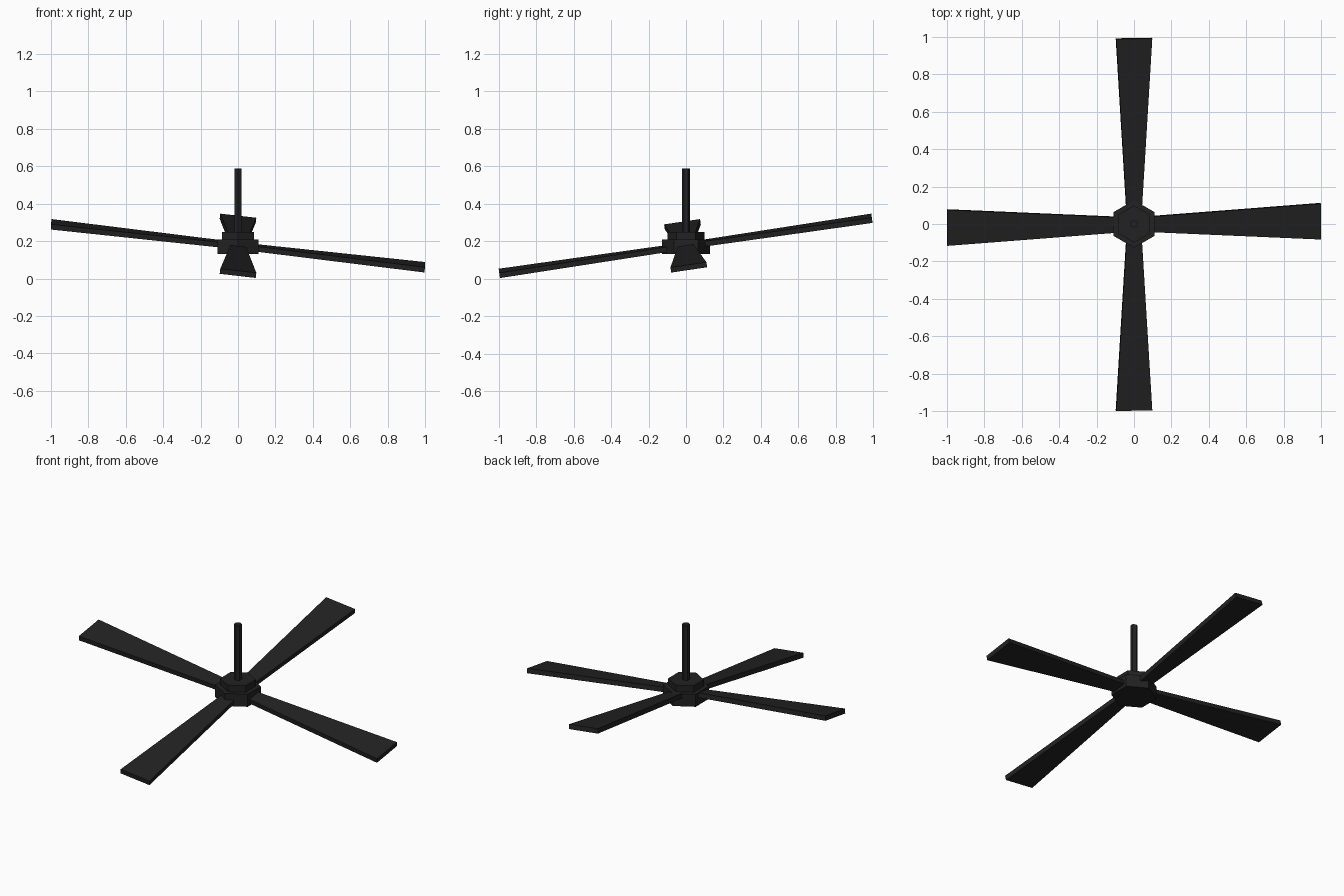
import bpy, bmesh, math
from mathutils import Matrix, Vector

if "Cube" in bpy.data.objects:
    bpy.data.objects.remove(bpy.data.objects["Cube"])

black = bpy.data.materials.new("matte black")
black.diffuse_color = (0.016, 0.016, 0.016, 1)
black.use_nodes = True
black.node_tree.nodes["Principled BSDF"].inputs["Base Color"].default_value = black.diffuse_color


def finish(name, bm):
    bmesh.ops.recalc_face_normals(bm, faces=bm.faces)
    me = bpy.data.meshes.new(name)
    bm.to_mesh(me)
    bm.free()
    me.materials.append(black)
    ob = bpy.data.objects.new(name, me)
    bpy.context.collection.objects.link(ob)
    return ob


# Upright six-sided prism with corners pointing along +y and -y
def hex_prism(name, radius, z0, z1):
    bm = bmesh.new()
    ring = [bm.verts.new((radius * math.sin(i * math.pi / 3),
                          radius * math.cos(i * math.pi / 3), z0)) for i in range(6)]
    base = bm.faces.new(ring)
    ext = bmesh.ops.extrude_face_region(bm, geom=[base], use_keep_orig=True)
    top = [g for g in ext["geom"] if isinstance(g, bmesh.types.BMVert)]
    bmesh.ops.translate(bm, verts=top, vec=(0, 0, z1 - z0))
    return finish(name, bm)


hex_prism("motor_hub", 0.127, 0.132, 0.209)
hex_prism("hub_cap", 0.099, 0.209, 0.249)
hex_prism("down_rod", 0.021, 0.249, 0.587)

# Tilted rotor frame: its plane falls towards +x and rises towards +y
v = Vector((0, 1, 0.148)).normalized()
u = Vector((1, 0.017, -0.115)).normalized()
n = u.cross(v).normalized()
rotor = Matrix((u, v, n)).transposed().to_4x4()
rotor.translation = (0, -0.002, 0.175)


# Flared flat blade, narrow at the hub and wide at the tip
def blade(name, angle, length):
    r0, w0, w1, h = 0.03, 0.038, 0.097, 0.014
    bm = bmesh.new()
    bmesh.ops.create_cube(bm, size=2)
    for p in bm.verts:
        tip = p.co.x > 0
        p.co = (length if tip else r0, p.co.y * (w1 if tip else w0), p.co.z * h)
    bm.transform(rotor @ Matrix.Rotation(angle, 4, "Z"))
    return finish(name, bm)


for i, side in enumerate(("right", "back", "left", "front")):
    blade("blade_" + side, i * math.pi / 2, 1.005)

Task instructions —
Give every entry above again, exactly, and keep all pictures out of it.

Result —
import bpy, bmesh, math
from mathutils import Matrix, Vector

if "Cube" in bpy.data.objects:
    bpy.data.objects.remove(bpy.data.objects["Cube"])

black = bpy.data.materials.new("matte black")
black.diffuse_color = (0.016, 0.016, 0.016, 1)
black.use_nodes = True
black.node_tree.nodes["Principled BSDF"].inputs["Base Color"].default_value = black.diffuse_color


def finish(name, bm):
    bmesh.ops.recalc_face_normals(bm, faces=bm.faces)
    me = bpy.data.meshes.new(name)
    bm.to_mesh(me)
    bm.free()
    me.materials.append(black)
    ob = bpy.data.objects.new(name, me)
    bpy.context.collection.objects.link(ob)
    return ob


# Upright six-sided prism with corners pointing along +y and -y
def hex_prism(name, radius, z0, z1):
    bm = bmesh.new()
    ring = [bm.verts.new((radius * math.sin(i * math.pi / 3),
                          radius * math.cos(i * math.pi / 3), z0)) for i in range(6)]
    base = bm.faces.new(ring)
    ext = bmesh.ops.extrude_face_region(bm, geom=[base], use_keep_orig=True)
    top = [g for g in ext["geom"] if isinstance(g, bmesh.types.BMVert)]
    bmesh.ops.translate(bm, verts=top, vec=(0, 0, z1 - z0))
    return finish(name, bm)


hex_prism("motor_hub", 0.127, 0.132, 0.209)
hex_prism("hub_cap", 0.099, 0.209, 0.249)
hex_prism("down_rod", 0.021, 0.249, 0.587)

# Tilted rotor frame: its plane falls towards +x and rises towards +y
v = Vector((0, 1, 0.148)).normalized()
u = Vector((1, 0.017, -0.115)).normalized()
n = u.cross(v).normalized()
rotor = Matrix((u, v, n)).transposed().to_4x4()
rotor.translation = (0, -0.002, 0.175)


# Flared flat blade, narrow at the hub and wide at the tip
def blade(name, angle, length):
    r0, w0, w1, h = 0.03, 0.038, 0.097, 0.014
    bm = bmesh.new()
    bmesh.ops.create_cube(bm, size=2)
    for p in bm.verts:
        tip = p.co.x > 0
        p.co = (length if tip else r0, p.co.y * (w1 if tip else w0), p.co.z * h)
    bm.transform(rotor @ Matrix.Rotation(angle, 4, "Z"))
    return finish(name, bm)


for i, side in enumerate(("right", "back", "left", "front")):
    blade("blade_" + side, i * math.pi / 2, 1.005)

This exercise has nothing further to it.